Military feature: Cannon airmen participate in Bataan march
They left as acquaintances and returned as friends.
Five Cannon Air Force Base airmen from the 27th Special Operations Medical Group joined together to create a team to walk the Bataan Memorial Death March on March 21 at White Sands Missile Range.
Staff Sgt. Ngu Do, Airman Katherine Truty, Senior Airman Ashley Perry, Senior Airman Robert Rodriguez and Senior Airman Samantha Reed made up the team.
The group said they depended on each other to successfully walk 26.2 miles in New Mexico’s desert.
“It was fun.
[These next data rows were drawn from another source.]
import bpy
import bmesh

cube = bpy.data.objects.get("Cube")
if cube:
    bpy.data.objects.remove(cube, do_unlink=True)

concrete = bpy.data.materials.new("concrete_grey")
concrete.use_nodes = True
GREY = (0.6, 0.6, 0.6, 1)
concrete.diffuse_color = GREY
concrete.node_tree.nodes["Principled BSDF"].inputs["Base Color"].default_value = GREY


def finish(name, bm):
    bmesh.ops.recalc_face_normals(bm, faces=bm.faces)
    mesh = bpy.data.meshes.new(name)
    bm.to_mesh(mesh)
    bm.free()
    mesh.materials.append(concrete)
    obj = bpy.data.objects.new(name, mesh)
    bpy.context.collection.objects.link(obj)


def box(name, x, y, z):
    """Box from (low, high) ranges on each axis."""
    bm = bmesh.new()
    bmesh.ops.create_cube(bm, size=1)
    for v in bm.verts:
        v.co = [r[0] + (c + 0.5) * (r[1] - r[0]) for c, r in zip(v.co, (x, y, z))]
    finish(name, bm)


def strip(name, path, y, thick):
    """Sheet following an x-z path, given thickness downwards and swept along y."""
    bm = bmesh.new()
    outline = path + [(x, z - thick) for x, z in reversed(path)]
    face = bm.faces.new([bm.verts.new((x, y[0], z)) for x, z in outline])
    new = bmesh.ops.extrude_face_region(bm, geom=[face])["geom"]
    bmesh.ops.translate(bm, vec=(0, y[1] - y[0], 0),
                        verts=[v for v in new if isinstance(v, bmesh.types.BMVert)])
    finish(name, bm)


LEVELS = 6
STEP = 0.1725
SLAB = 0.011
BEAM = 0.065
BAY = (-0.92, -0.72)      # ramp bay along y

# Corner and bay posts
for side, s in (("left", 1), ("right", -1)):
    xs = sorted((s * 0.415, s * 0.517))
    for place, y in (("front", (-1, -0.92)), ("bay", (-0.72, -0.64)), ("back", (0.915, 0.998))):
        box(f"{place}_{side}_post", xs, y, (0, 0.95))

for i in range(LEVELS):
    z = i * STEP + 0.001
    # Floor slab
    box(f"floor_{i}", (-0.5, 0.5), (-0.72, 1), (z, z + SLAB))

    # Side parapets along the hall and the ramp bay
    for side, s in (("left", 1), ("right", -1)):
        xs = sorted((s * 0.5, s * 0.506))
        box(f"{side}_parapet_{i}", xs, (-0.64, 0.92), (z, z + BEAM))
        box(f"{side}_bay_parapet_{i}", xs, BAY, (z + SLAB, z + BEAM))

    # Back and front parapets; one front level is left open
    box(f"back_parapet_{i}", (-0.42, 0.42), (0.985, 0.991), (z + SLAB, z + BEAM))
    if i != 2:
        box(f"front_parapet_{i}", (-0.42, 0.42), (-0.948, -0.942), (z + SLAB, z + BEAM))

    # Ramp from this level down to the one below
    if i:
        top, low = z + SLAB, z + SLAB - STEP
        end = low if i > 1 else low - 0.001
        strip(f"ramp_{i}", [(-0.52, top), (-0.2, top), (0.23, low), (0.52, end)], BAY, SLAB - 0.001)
I’m going to try do the heavy side next time,” Do said.
For the walk, there are light and heavy divisions. Marchers in the heavy division wear a minimum of 35 pounds in rucksacks. All military entrants wear their uniforms.
Do, 37, said he enjoys hiking and does it often so the march wasn’t as challenging for him. His teammates and coworkers said his abilities helped them continue.
Truty, 19, said she loves being in the military and doing anything that pertains to the military, especially remembering veterans.
“It was painful. Everything from the waist down was numb. There were blisters and rashes,” she said. “But thinking about the people that suffered and died made you feel better.”
Truty said the memorial march is important because it keeps the memory fresh of what past soldiers have done and continuing their legacy.
In 1942, Japanese captors forced 78,000 prisoners of war, including 12,000 Americans, to march for six days on the Philippine island of Luzon to a prisoner-of-war camp in what has become known as the Bataan Death March. Little or no food or water was provided to the POWs, who were subjected to beatings and executions along the way. As many as 11,000 prisoners died during the march.
Among those seized were members of the 200th Coast Artillery, New Mexico National Guard.
Perry, 22, described the experience as amazing.
“It was pretty tough but worth it. Just feeling kind of what they went through. It was life changing really. It made me realize what a gift life is. What they went through, they would die the whole time and being there to support that was unique,” Perry said.
Perry said it would have been harder if she was alone.
“My team helped me get through it,” she said.
Rodriguez, 22, saw the event listed on the Internet and decided it was a good opportunity. He sent an e-mail out to his coworkers, gathered a team together, and approached Cannon Federal Credit Union for sponsorship.
“It was pretty rough. They had to pull me at the end. I was very pumped at the beginning but at the end, I really cried. It was just the motivation from my teammates that helped me get through the last two miles,” he said.
Rodriguez said the event is a good way to honor those who died during the Bataan Death March.
Reed, 23, said she had heard about the Bataan Memorial Death March and wanted to do it if she ever came to New Mexico.
“I’m glad I did it. It was a difficult challenge though,” she said.
Reed said a large number of military members participated in the march and seeing them gave her a deeper appreciation of other military members.
“You just saw the kind of selflessness you have to put a heavy bag on and walk 26 miles in honor of someone else,” she said.
Reed said the march gave her an opportunity to bond with her team in a good way.
“Someone sometime went through that for our country so it’s good to remember. It’s good to reflect on how our country was made,” Reed said.
Yolanda Infante, secretary to the medical support squadron commander, went with the team as support. She participated in the march in 1979.
“I had such warm feelings and fond memories and sympathy, she said. “I’m so proud of them. The pain is temporary but the honor is forever.”
The group said there were teams from Australia, Canada, all over the country and Europe.